Keith Bruce

five stars

TO classify Beckett's second stage masterpiece as "theatre of the absurd" is only useful if we accept that the world we all inhabit boasts a surfeit of such absurdities. Dominic Hill's superb new production for the Citizens and Manchester's HOME appears divorced from "reality" for only as long as it takes Chris Gascoyne's Clov - the only mobile character - to painfully pace out the rusting seam parameters of Tim Piper's container-like set before he utters the first word of the text: "Finished." By then we are in a meticulously delineated stage world the never loosens its grip for an enthralling hour and a half.

That is in large measure achieved through a quartet of superb performances, with David Neilson commanding and vulnerable centre stage as Hamm, making light work of the weightiest monologues, and Peter Kelly and Barbara Rafferty creating full-scale stage-front characters in the bin-bound Nagg and Nell, with their mouthfuls of dreadful teeth, extracting every comic nuance from the text. It is in their references to the Ardennes and Lake Como that a world beyond is acknowledged, and Piper cleverly reflects that in a seaside postcard front cloth that is reduced to a framed painting on the back wall, that has its back turned to us for most of the time. Everything encapsulated in Endgame is measured: the uncertain passage of time, the commitment of one character to another, and the mostly unseen and diminishing supplies of biscuits and medicines - but signinficantly without any scale of values.

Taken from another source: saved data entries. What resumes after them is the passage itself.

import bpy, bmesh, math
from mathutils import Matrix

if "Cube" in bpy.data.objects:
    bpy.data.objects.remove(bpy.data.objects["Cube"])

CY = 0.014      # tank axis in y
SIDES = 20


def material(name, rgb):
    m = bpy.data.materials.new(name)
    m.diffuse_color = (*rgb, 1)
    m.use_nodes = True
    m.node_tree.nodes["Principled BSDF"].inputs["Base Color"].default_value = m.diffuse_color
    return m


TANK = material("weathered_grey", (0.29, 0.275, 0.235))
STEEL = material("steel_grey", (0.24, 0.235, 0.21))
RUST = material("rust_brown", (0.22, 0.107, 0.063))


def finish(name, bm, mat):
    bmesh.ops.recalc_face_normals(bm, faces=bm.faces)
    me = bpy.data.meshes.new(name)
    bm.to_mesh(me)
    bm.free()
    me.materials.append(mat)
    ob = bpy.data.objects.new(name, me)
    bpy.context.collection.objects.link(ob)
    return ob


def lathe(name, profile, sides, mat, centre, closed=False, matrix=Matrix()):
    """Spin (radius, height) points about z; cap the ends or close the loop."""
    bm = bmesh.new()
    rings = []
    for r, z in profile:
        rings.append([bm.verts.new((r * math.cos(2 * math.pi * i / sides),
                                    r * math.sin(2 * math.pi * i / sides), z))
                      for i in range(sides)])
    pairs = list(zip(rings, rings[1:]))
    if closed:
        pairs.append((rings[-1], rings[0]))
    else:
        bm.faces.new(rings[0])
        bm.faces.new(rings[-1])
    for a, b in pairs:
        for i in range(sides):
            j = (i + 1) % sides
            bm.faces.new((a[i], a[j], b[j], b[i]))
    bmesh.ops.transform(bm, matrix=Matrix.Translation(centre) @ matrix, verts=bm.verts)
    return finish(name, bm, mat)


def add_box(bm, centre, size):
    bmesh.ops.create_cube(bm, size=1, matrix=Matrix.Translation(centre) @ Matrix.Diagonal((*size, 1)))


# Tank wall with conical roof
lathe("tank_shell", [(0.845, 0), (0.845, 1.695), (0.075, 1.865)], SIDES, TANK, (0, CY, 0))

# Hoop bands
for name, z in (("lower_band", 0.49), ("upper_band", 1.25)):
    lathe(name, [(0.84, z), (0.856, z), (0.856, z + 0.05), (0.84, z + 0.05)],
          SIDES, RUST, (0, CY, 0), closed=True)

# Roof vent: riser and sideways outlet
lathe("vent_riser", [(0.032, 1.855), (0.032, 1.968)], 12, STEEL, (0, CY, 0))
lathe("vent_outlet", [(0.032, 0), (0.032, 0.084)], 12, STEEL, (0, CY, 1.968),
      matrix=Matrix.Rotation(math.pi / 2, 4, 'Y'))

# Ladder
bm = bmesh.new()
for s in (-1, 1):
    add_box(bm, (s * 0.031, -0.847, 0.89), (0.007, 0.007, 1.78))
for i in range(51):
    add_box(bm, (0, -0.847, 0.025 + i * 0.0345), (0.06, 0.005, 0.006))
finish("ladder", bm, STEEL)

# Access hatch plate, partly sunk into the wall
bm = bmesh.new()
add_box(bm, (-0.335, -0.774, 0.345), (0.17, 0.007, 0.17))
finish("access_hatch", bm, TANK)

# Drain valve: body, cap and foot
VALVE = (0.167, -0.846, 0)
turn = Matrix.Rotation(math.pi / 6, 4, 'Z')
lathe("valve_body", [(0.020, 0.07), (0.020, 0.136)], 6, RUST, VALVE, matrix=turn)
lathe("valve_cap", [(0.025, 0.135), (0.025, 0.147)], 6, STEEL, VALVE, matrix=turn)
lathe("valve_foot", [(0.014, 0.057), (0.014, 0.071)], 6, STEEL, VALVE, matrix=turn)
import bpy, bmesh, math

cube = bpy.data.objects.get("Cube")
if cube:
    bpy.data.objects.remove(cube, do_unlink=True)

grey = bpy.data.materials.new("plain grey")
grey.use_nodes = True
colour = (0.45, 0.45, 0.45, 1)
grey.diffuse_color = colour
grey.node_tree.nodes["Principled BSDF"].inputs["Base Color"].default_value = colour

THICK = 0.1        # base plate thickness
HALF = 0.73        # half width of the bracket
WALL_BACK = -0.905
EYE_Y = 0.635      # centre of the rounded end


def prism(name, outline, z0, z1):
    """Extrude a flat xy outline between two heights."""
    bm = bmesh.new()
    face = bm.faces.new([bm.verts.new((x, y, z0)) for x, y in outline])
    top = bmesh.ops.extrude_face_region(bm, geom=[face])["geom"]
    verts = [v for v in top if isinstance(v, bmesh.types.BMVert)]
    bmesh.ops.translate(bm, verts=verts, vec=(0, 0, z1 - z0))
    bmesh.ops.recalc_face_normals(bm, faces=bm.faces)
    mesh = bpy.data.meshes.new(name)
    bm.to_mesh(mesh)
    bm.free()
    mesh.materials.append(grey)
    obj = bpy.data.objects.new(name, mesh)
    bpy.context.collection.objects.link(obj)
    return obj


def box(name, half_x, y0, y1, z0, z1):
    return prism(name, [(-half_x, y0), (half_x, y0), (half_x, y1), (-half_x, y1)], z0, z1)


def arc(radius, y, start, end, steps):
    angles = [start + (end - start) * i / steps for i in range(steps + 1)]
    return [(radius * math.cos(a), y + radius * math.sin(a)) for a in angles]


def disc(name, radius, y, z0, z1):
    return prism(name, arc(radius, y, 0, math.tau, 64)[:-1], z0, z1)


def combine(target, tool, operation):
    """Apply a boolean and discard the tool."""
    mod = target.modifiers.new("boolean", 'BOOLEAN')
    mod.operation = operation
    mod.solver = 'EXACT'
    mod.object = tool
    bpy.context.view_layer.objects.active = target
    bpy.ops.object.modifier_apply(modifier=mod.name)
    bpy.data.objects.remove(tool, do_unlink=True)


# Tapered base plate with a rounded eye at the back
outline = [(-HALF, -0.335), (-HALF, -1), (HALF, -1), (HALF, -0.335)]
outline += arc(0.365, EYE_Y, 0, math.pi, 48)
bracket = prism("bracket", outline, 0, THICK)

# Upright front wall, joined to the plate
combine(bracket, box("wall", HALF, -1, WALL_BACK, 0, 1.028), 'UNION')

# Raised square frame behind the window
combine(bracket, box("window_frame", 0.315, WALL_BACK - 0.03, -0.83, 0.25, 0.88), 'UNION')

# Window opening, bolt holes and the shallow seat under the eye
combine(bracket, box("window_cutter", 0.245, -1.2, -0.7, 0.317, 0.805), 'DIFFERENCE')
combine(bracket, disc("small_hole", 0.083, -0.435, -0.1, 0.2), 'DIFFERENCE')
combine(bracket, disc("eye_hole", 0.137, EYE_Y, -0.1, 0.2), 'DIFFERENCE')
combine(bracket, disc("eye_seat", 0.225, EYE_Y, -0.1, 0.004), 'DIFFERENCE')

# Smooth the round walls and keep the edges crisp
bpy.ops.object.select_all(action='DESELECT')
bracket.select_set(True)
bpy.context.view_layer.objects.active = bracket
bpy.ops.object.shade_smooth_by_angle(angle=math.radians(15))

Except, of course, the familiar values of the stage itself, where characters aspire to a "loftier misery" and "nothing is funnier than unhappiness". The vaudeville approach to disability, and use of props, particularly the set of steps Clov moves to examine the outside world through the high windows using a brass spyglass and the near-formless three legged stuffed dog he has made for Hamm, exclaim the artifice of the world we are drawn into, where God does "not yet" exist. "What is there to keep us here?" asks Hamm, rhetorically. "Dialogue", comes Clov's reply, earning the biggest laugh of the night.